Months ago, I bought a cropped tank top. I have yet to wear it outside of my own house. I bought two sizes to make sure one would fit. They both did—physically, at least—so now I have two cropped tank tops. Two cropped tank tops are sitting jumbled up in a drawer, collecting dust.

Sometimes I slide it on and admire myself in my bedroom mirror. I don’t look like myself. Instead, I look like a confident high schooler who has a social life. Whenever I hear the footsteps of another family member, the top is promptly returned to the drawer. I am embarrassed by the overpriced piece of cloth. It doesn’t match my personality at all.

Days ago, I got liquid eyeliner. I don’t even know how to use it. It is currently sitting in my makeup bag, having been used only unsuccessfully. It’s too noticeable. On everyone else, it looks great; on me, I can only feel fear of attention being drawn to the black like sunlight.

I don’t know how to change myself, not even a little. Every time I try, I get scared; I stop curling my hair, I throw the tank top back in the drawer, or I scrub off the eyeliner.

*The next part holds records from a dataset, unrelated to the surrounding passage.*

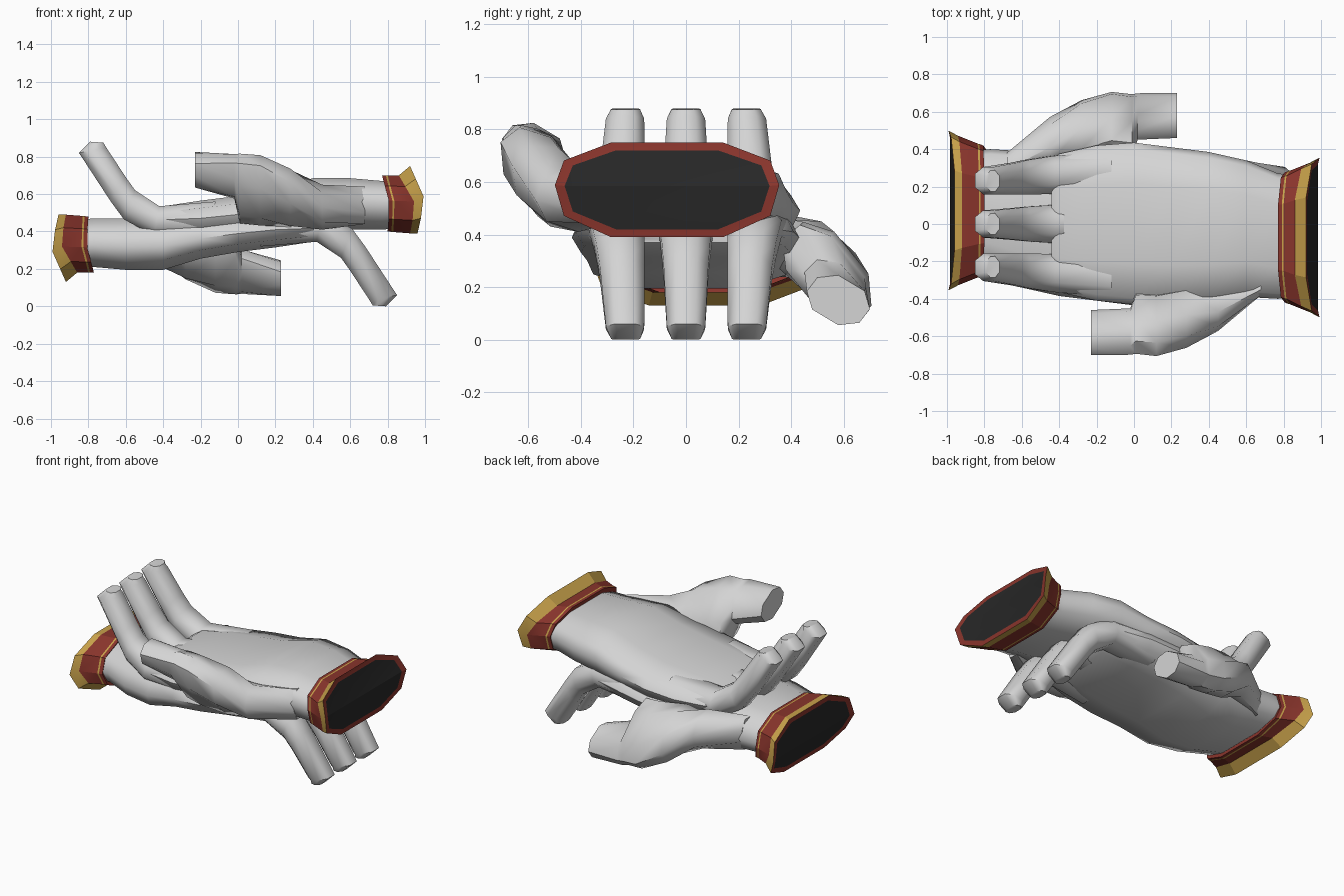
import bpy, bmesh
from mathutils import Vector

cube = bpy.data.objects.get("Cube")
if cube:
    bpy.data.objects.remove(cube, do_unlink=True)


def material(name, rgb):
    m = bpy.data.materials.new(name)
    m.use_nodes = True
    m.diffuse_color = (*rgb, 1)
    m.node_tree.nodes["Principled BSDF"].inputs["Base Color"].default_value = (*rgb, 1)
    return m


GREY = material("light grey fabric", (0.66, 0.66, 0.66))
RED = material("dark red trim", (0.25, 0.035, 0.025))
GOLD = material("gold trim", (0.58, 0.36, 0.07))
DARK = material("dark opening", (0.02, 0.02, 0.02))

# Cross-sections: a wide ten-sided one for hand and cuff, an octagon for digits
WIDE = [(1, .1), (.92, .62), (.5, 1), (-.5, 1), (-.92, .62),
        (-1, .1), (-.92, -.55), (-.5, -1), (.5, -1), (.92, -.55)]
ROUND = [(1, .4), (.5, 1), (-.5, 1), (-1, .4), (-1, -.4), (-.5, -1), (.5, -1), (1, -.4)]


def same(p):
    return Vector(p)


def opposite(p):
    """Point reflection that turns the upper glove into the lower one."""
    return Vector((-p[0], -p[1], 0.88 - p[2]))


def loft(name, rings, place, bands=None):
    """Skin a list of point rings; bands gives a material per strip, then the end cap."""
    bm = bmesh.new()
    loops = [[bm.verts.new(place(p)) for p in ring] for ring in rings]
    n = len(loops[0])
    for k, (a, b) in enumerate(zip(loops, loops[1:])):
        for i in range(n):
            f = bm.faces.new((a[i], a[(i + 1) % n], b[(i + 1) % n], b[i]))
            f.material_index = [GREY, RED, GOLD, DARK].index(bands[k]) if bands else 0
    bm.faces.new(loops[0])
    end = loops[-1]
    if bands:
        # creased opening made of strips across the cuff
        rows = [(2, 3), (1, 4), (0, 5), (9, 6), (8, 7)]
        for (a, b), (c, d) in zip(rows, rows[1:]):
            bm.faces.new((end[a], end[b], end[d], end[c])).material_index = 3
    else:
        bm.faces.new(end)
    bmesh.ops.recalc_face_normals(bm, faces=bm.faces)
    mesh = bpy.data.meshes.new(name)
    bm.to_mesh(mesh)
    bm.free()
    for m in (GREY, RED, GOLD, DARK):
        mesh.materials.append(m)
    obj = bpy.data.objects.new(name, mesh)
    bpy.context.scene.collection.objects.link(obj)
    bpy.ops.object.select_all(action='DESELECT')
    obj.select_set(True)
    bpy.context.view_layer.objects.active = obj
    bpy.ops.object.shade_smooth_by_angle(angle=0.35 if bands else 0.9)


def hand_ring(x, y0, y1, z0, z1):
    return [(x, (y0 + y1) / 2 + u * (y1 - y0) / 2, (z0 + z1) / 2 + v * (z1 - z0) / 2)
            for u, v in WIDE]


def cuff_ring(top, mid, low, width, z0, z1):
    """Ring whose x bends from top to middle to bottom, like a chevron."""
    return [(mid + ((top if v > 0 else low) - mid) * abs(v),
             -0.072 + u * width, (z0 + z1) / 2 + v * (z1 - z0) / 2) for u, v in WIDE]


def digit_ring(centre, side, up):
    c, s, t = Vector(centre), Vector(side), Vector(up)
    return [c + s * u + t * v for u, v in ROUND]


def finger_ring(y, width, inner, outer):
    """Ring between an inner and an outer (x, z) point of the finger's side profile."""
    a, b = Vector((inner[0], y, inner[1])), Vector((outer[0], y, outer[1]))
    return digit_ring((a + b) / 2, (0, width, 0), (a - b) / 2)


def build_glove(side, place):
    # Palm and wrist
    loft(side + "_palm", [hand_ring(*s) for s in (
        (.88, -.39, .26, .42, .66), (.77, -.40, .27, .41, .67),
        (.6, -.39, .34, .41, .685), (.4, -.42, .385, .405, .685),
        (.2, -.43, .41, .385, .625), (0, -.43, .435, .37, .59),
        (-.2, -.41, .42, .355, .565), (-.4, -.365, .375, .375, .535),
        (-.44, -.33, .34, .40, .51))], place)

    # Three fingers, bent back and slightly tapering
    for name, y in (("near", -1), ("middle", 0), ("far", 1)):
        loft(f"{side}_{name}_finger", [
            finger_ring(y * .28, .11, (-.12, .56), (-.15, .365)),
            finger_ring(y * .262, .102, (-.42, .535), (-.45, .377)),
            finger_ring(y * .25, .092, (-.55, .62), (-.61, .465)),
            finger_ring(y * .243, .085, (-.60, .69), (-.68, .56)),
            finger_ring(y * .232, .073, (-.705, .85), (-.85, .82)),
            finger_ring(y * .23, .055, (-.72, .875), (-.79, .88))], place)

    # Thumb with the web that joins it to the palm
    loft(side + "_thumb", [digit_ring((x, y, z), (0, *s), (0, *t)) for x, y, z, s, t in (
        (.68, -.32, .54, (-.06, 0), (0, .10)),
        (.45, -.44, .53, (-.12, .04), (.03, .10)),
        (.28, -.50, .58, (-.13, .12), (.08, .09)),
        (.12, -.54, .62, (-.13, .16), (.09, .07)),
        (.01, -.53, .63, (-.13, .16), (.085, .065)),
        (-.02, -.575, .695, (-.10, .095), (.06, .06)),
        (-.23, -.58, .73, (-.10, .06), (.05, .065)))], place)

    # Flared cuff: red and gold bands, red rim, dark opening
    loft(side + "_cuff", [cuff_ring(*s) for s in (
        (.78, .82, .81, .32, .42, .67), (.77, .81, .80, .348, .40, .70),
        (.79, .83, .82, .355, .398, .70), (.80, .84, .83, .358, .397, .70),
        (.86, .95, .92, .40, .39, .70), (.92, 1, .96, .427, .39, .75),
        (.925, .99, .96, .39, .42, .72))], place,
        [RED, RED, GOLD, RED, GOLD, RED])


build_glove("upper", same)
build_glove("lower", opposite)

I tried again.

I bleached a small section of my hair. Not too much, not too noticeable, not too original. For days, weeks, and months, I was pleased—I looked different, but still felt like myself. I didn’t feel stupid. It’s noticeable if one is paying attention, but if one is just passing by it becomes absorbed into the rest of my frizzy strands. 

Unfortunately, I am being sucked back into the loop of attempting change and then regretting it once again by the massive vacuum of my self-perception. My hair is brown, and that’s how it always has been, so the blond piece is out of place and irregular. I am beginning to want to dye it back.

I feel safe in my modest style. There is little room to be harshly judged, whether it be by peers, or more likely, by myself. I may never reach a noticeably unique style, but I am just as happy in my own because, in the end, it is mine, and truly me.